The Taser Dilemma
Police weapon used to subdue can also kill
BY KAREN KENNEDY
A few months ago the Eugene Police Department announced that it planned to equip its officers with Taser stun guns. These weapons are promoted as being non-lethal, but the facts do not support this. As a community, we should be aware of the health and safety problems these weapons could pose.
According to Amnesty International, the number of people who have been killed by these weapons has been steadily increasing each year. Sixty-one people died in 2005 after being shocked by law enforcement Tasers. At least 152 people have died in the U.S. since 2001 after being shocked by the weapon.
Most of those who died had pre-existing medical conditions, were under the influence of drugs or medication and/or were subjected to multiple or prolonged electro-shocks. Among TASER-related deaths in the past year, for example, 40 were shocked more than three times and one person as many as 19 times. A majority of those who died went into cardiac or respiratory arrest at the scene (Amnesty International report, March 2006).
Taser stun guns fire 50,000 volts of electricity via two wires lead by a piercing dart from distances of up to 21 feet. Tasers can also be applied close up as a “touch stun gun.” Persons shot with a Taser experience severe pain and a loss of muscle control which causes them to collapse.
Taser International, the company that makes Taser stun guns, claims that their stun guns will reduce injuries and save lives by giving officers an alternative to using firearms and batons. The company encourages liberal use of its weapon, and promotes it as a non-lethal weapon that saves lives. Police departments are naturally attracted to this type of weapon.
Taser International grossly downplays safety concerns. There has been little public scrutiny of this weapon, no consistent standards or guidelines on its use and no independent medical research conducted on its safety.
Amnesty International supports the development of non-lethal alternatives to firearms, and believes that police officers should have the tools they need to do their jobs safely and effectively. However, Amnesty’s research has shown that police are using the weapons routinely rather than as a last resort, often to subdue unarmed, non-compliant individuals who do not pose a serious danger to themselves or others.

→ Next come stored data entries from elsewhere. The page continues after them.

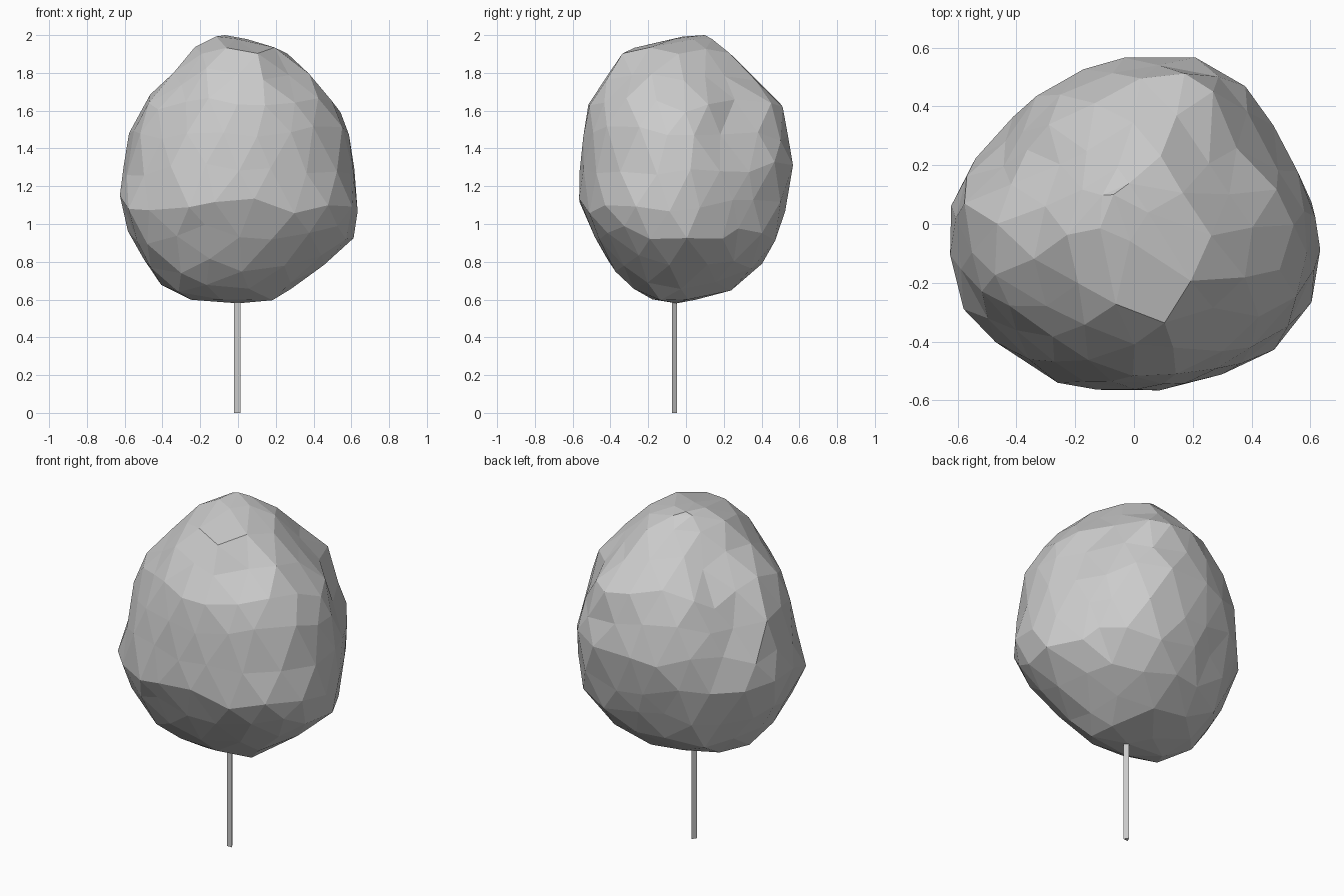
import bpy, bmesh, math
from mathutils import Vector, noise

cube = bpy.data.objects.get("Cube")
if cube:
    bpy.data.objects.remove(cube)

grey = bpy.data.materials.new("plain grey")
grey.use_nodes = True
grey.diffuse_color = (0.6, 0.6, 0.6, 1)
grey.node_tree.nodes["Principled BSDF"].inputs["Base Color"].default_value = (0.6, 0.6, 0.6, 1)

# Crown outline: height, x min, x max, y min, y max
PROFILE = [
    (0.58, 0, 0, -0.05, -0.05),
    (0.60, -0.24, 0.21, -0.18, 0.06),
    (0.66, -0.4, 0.29, -0.29, 0.24),
    (0.80, -0.48, 0.47, -0.4, 0.42),
    (0.93, -0.56, 0.6, -0.48, 0.48),
    (1.08, -0.645, 0.635, -0.575, 0.53),
    (1.25, -0.61, 0.615, -0.56, 0.59),
    (1.50, -0.59, 0.585, -0.54, 0.53),
    (1.63, -0.53, 0.52, -0.52, 0.51),
    (1.80, -0.34, 0.39, -0.4, 0.34),
    (1.88, -0.25, 0.29, -0.34, 0.25),
    (1.95, -0.2, 0.18, -0.25, 0.19),
    (2.00, -0.07, -0.07, 0.1, 0.1),
]
# Plan correction: angle in degrees, radius factor
PLAN = [(-180, 1), (-150, 1.01), (-135, 0.99), (-120, 1.01), (-90, 1), (-60, 1.01),
        (-40, 1.06), (0, 1), (20, 0.94), (38, 0.95), (53, 1.03), (70, 1.04),
        (90, 0.98), (110, 0.93), (130, 0.94), (147, 0.92), (165, 0.96), (180, 1)]
# Dents and bumps: centre, reach, push along the outward direction
LUMPS = [((0.28, -0.3, 1.75), 0.17, -0.06), ((0.1, -0.26, 1.92), 0.15, 0.03),
         ((0.0, -0.5, 1.55), 0.14, -0.03), ((-0.4, 0.28, 1.65), 0.3, -0.08),
         ((-0.5, 0.27, 1.4), 0.18, -0.07), ((0.45, 0.28, 1.5), 0.2, -0.05),
         ((0.3, 0.25, 1.8), 0.24, -0.05), ((-0.4, -0.35, 1.6), 0.3, -0.06),
         ((-0.55, -0.1, 1.45), 0.2, -0.05), ((0.35, 0.08, 1.75), 0.18, -0.03),
         ((-0.42, -0.36, 0.8), 0.3, 0.09), ((-0.35, 0.33, 0.72), 0.25, 0.05),
         ((-0.15, 0.02, 1.95), 0.15, 0.04)]


def sample(table, t):
    """Linear interpolation of the rows of a table."""
    for a, b in zip(table, table[1:]):
        if t <= b[0]:
            f = max(0, (t - a[0]) / (b[0] - a[0]))
            return [p + (q - p) * f for p, q in zip(a[1:], b[1:])]
    return list(table[-1][1:])


def crown_point(d):
    """Carry a point of the unit sphere onto the lumpy crown."""
    z = 1.29 + 0.71 * d.z
    x0, x1, y0, y1 = sample(PROFILE, z)
    angle = math.atan2(d.y, d.x)
    s = sample(PLAN, math.degrees(angle))[0]
    p = Vector(((x0 + x1) / 2 + (x1 - x0) / 2 * math.cos(angle) * s,
                (y0 + y1) / 2 + (y1 - y0) / 2 * math.sin(angle) * s, z))
    push = 0.004 + 0.01 * noise.noise(d * 3.1) + 0.012 * noise.noise(d * 7.3)
    for centre, reach, amount in LUMPS:
        push += amount * max(0, 1 - (p - Vector(centre)).length / reach)
    return p + d * push * (1 - d.z ** 20)


def add_object(name, bm):
    bmesh.ops.recalc_face_normals(bm, faces=bm.faces)
    mesh = bpy.data.meshes.new(name)
    bm.to_mesh(mesh)
    bm.free()
    mesh.materials.append(grey)
    obj = bpy.data.objects.new(name, mesh)
    bpy.context.collection.objects.link(obj)


# Crown: uneven faceted ball, its poles kept in place
bm = bmesh.new()
bmesh.ops.create_icosphere(bm, subdivisions=3, radius=1)
for v in bm.verts:
    d = v.co + 0.1 * (1 - v.co.z ** 4) * noise.noise_vector(v.co * 9)
    v.co = crown_point(d.normalized())
add_object("crown", bm)

# Trunk: thin three-sided post
bm = bmesh.new()
base = [bm.verts.new((x, y, 0)) for x, y in ((-0.02, -0.074), (0.012, -0.074), (-0.004, -0.047))]
foot = bm.faces.new(base)
top = bmesh.ops.extrude_face_region(bm, geom=[foot], use_keep_orig=True)["geom"]
bmesh.ops.translate(bm, vec=(0, 0, 0.64), verts=[g for g in top if isinstance(g, bmesh.types.BMVert)])
add_object("trunk", bm)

I welcome the EPD’s thoughtful pilot program to review safety and proper use of this weapon, and encourage the public to attend any public meetings regarding this issue. Providing our officers with better options other then the use of deadly force is something we can all support. However, in almost every case where Tasers might be used, there is no way to know if they would have been helpful in preventing death or causing death.
Karen Kennedy serves on the UO Senate and has been active in Amnesty International for more than 10 years. The UO chamber of AI is active during the school year. See www.amnesty.org